The headline PMI did ease for the third month running, in the process reaching its lowest level since March 2015. However, at 55.1, last month’s reading remains well above the 50 breakeven level and indicates that firms continue to report widespread expansion. That is notably the case in relation to both the Housing and Commercial sub-sectors, with a further sharp monthly increase in residential activity leaving Housing as the best-performing sector last month. 

However, civil engineering remains an area of weakness with respondents reporting a third consecutive monthly decline in activity. 

While the overall story remains one of continuing construction sector expansion, the latest PMI readings suggest that momentum behind the recovery has slipped a little – a trend that bears watching in the months ahead. 

One important reason not to be overly concerned about near-term prospects is the very healthy pattern of new orders that remains very much in place: the new orders index again showed strong growth in new business levels in August. And these gains in actual and prospective activity continue to underpin rapidly-rising demand for labour within the sector, with the employment index quickening for the second month running in August.  The August survey also featured an update of a special question we ran at the same time last year regarding firms’ views about the possible impact of Brexit.  As was the case last year, most (two-thirds of) firms see no change in activity over the coming year as a result of Brexit, with broadly similar proportions of respondents expecting activity to be boosted or reduced over the next 12 months.
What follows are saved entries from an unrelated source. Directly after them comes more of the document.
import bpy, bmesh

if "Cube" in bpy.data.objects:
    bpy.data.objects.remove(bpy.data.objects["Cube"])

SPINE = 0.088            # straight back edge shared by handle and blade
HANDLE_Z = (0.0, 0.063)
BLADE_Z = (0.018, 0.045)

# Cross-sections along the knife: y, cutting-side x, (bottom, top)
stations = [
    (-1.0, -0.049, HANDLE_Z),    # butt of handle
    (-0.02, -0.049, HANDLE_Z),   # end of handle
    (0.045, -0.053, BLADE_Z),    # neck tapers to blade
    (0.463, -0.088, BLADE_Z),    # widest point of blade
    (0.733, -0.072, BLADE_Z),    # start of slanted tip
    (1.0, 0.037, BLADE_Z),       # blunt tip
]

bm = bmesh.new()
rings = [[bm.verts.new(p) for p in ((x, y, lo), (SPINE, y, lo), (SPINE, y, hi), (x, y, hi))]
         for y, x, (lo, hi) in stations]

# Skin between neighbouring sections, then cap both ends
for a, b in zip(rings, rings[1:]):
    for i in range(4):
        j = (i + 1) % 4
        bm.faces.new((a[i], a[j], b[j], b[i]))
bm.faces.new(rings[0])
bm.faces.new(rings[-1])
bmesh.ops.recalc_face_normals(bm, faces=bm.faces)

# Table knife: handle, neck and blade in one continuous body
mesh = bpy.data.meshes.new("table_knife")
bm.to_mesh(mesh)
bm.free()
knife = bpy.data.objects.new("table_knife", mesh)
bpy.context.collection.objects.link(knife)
The August survey also featured an update of a special question we ran at the same time last year regarding firms’ views about the possible impact of Brexit.  As was the case last year, most (two-thirds of) firms see no change in activity over the coming year as a result of Brexit, with broadly similar proportions of respondents expecting activity to be boosted or reduced over the next 12 months.